Jan Oblak made a fantastic instinctive save on a sixth minute free kick from Gareth Bale that Casemiro redirected on frame.
Real’s Dani Carvajal picked up an 11th minute yellow card for a late slide tackle on Antoine Griezmann.
The opener came in the 15th minute, as Gareth Bale flicked Toni Kroos’ header onto the doorstep and Ramos ever-so-slightly redirected the chance across the line. He may have also been offside, but the goal counts.
The 33rd minute found Griezmann trying his luck on goal, as Keylor Navas caught the ball for his first real save of the day. Griezmann was firing at will, though the majority of his chances were off frame.
It stayed 1-0 into the break, but changed soon afterwards.
4 – Sergio Ramos is the 4th defender to score in two different #UCL/European Cup finals (Gemmel, Phil Neal and Vasovic). Courage. #uclfinal
Savic just missed being the toe to Diego Godin and Griezmann’s tic-tac when his left-footed tap went wide of the frame in the 55th minute.
Saul knifed a shot wide from the center of the box with a fantastic athletic shot, as Atleti kept control of the play but not the scoreboard.
Real countered with a rare chance in the 70th minute, but Oblak stopped an onrushing Benzema point blank to keep the deficit 1-0.
Cristiano Ronaldo was fairly anonymous for most of the match, and saw Oblak stop his first real shot in the 78th minute. Gareth Bale then tried a cheeky finish that failed when perhaps an easy shot would’ve done the trick. Would it haunt them?
Sure enough, Atleti dialed up an equalized moments later when Carrasco slid onto the end of Juanfran’s cross to make it 1-1 in the 80th.
We headed to extra time, where an advantage was distinctly in Atletico Madrid’s hands.
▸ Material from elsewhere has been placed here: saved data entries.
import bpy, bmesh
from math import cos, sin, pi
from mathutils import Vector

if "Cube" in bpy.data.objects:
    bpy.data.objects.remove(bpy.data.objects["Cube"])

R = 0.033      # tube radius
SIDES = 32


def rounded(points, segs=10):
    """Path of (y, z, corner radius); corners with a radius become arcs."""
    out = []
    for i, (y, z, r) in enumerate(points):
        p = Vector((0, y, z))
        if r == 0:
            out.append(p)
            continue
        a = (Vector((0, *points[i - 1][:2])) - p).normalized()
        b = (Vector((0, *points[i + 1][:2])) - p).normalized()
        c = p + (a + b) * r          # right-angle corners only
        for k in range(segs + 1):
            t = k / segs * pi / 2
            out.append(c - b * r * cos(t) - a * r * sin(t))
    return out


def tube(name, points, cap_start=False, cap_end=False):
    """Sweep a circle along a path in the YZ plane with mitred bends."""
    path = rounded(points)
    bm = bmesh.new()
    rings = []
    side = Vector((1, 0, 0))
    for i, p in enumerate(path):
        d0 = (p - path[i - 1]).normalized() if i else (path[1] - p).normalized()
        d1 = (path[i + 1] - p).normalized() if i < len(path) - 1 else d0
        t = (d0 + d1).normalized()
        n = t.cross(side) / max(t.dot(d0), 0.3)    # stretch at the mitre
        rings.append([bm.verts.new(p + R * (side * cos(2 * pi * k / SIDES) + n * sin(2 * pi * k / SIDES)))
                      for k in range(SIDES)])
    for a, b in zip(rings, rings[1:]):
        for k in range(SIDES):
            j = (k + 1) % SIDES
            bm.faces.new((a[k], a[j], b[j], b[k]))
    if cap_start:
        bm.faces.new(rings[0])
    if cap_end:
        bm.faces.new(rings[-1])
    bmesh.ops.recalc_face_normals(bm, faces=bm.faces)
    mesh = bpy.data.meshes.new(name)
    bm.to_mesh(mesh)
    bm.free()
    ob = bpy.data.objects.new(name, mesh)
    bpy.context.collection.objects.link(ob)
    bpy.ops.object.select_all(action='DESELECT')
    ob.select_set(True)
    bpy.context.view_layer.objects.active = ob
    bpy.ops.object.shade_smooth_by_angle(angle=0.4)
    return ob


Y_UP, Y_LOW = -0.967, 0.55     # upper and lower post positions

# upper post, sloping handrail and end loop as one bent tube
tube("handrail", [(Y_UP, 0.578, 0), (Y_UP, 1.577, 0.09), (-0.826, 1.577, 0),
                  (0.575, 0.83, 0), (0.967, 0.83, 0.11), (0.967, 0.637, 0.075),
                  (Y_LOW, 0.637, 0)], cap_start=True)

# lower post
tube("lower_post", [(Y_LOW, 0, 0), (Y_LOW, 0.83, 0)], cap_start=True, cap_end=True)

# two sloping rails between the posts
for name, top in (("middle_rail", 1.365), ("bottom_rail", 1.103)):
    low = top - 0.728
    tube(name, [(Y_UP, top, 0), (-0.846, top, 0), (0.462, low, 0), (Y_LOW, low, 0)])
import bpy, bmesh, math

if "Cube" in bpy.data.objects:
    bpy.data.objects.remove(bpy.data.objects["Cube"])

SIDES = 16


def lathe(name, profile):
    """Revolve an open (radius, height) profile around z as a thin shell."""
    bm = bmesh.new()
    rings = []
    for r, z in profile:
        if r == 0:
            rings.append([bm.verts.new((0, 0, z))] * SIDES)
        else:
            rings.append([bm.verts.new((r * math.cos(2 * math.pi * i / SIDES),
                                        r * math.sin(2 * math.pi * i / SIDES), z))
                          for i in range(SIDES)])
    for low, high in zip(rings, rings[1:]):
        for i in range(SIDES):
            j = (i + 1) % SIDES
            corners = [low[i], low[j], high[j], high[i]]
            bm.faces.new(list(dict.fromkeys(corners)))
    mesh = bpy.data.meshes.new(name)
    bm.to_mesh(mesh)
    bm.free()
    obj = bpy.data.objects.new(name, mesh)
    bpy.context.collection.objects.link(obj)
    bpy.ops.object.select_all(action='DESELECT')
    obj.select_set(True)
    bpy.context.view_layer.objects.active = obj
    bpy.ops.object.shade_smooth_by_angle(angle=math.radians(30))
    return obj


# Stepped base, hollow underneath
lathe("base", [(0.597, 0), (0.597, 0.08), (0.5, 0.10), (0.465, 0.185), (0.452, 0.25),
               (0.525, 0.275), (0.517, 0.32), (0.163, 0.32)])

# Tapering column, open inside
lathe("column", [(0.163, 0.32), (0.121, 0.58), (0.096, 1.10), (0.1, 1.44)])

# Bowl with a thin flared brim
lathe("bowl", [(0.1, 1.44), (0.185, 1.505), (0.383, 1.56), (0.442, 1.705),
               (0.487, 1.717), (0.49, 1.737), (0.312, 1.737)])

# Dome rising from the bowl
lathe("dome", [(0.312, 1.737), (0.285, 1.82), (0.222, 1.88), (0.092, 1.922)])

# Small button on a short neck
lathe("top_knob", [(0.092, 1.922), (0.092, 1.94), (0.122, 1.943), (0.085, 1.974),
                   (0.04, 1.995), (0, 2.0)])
Diego Simeone had used just one substitution to Real’s three, as Zinedine Zidane exhausted his options in trying to close out his rivals.
The first 15 minutes saw Atleti have some success working down the right side, but Real had the better of the dangerous chances aside from Griezmann flashing an overhead kick high off a corner, the last act of the frame.
The second segment was just as Real-framed, and several chances fell to a trigger shy Lucas. Aside from more silliness from Pepe, the only conclusion was penalty kicks.
In celebration, Carrasco raced toward a pitch side suite and into the arms and lips of what we presume is his partner for a gift that must count as much as a few dozen roses (but probably smelled much worse).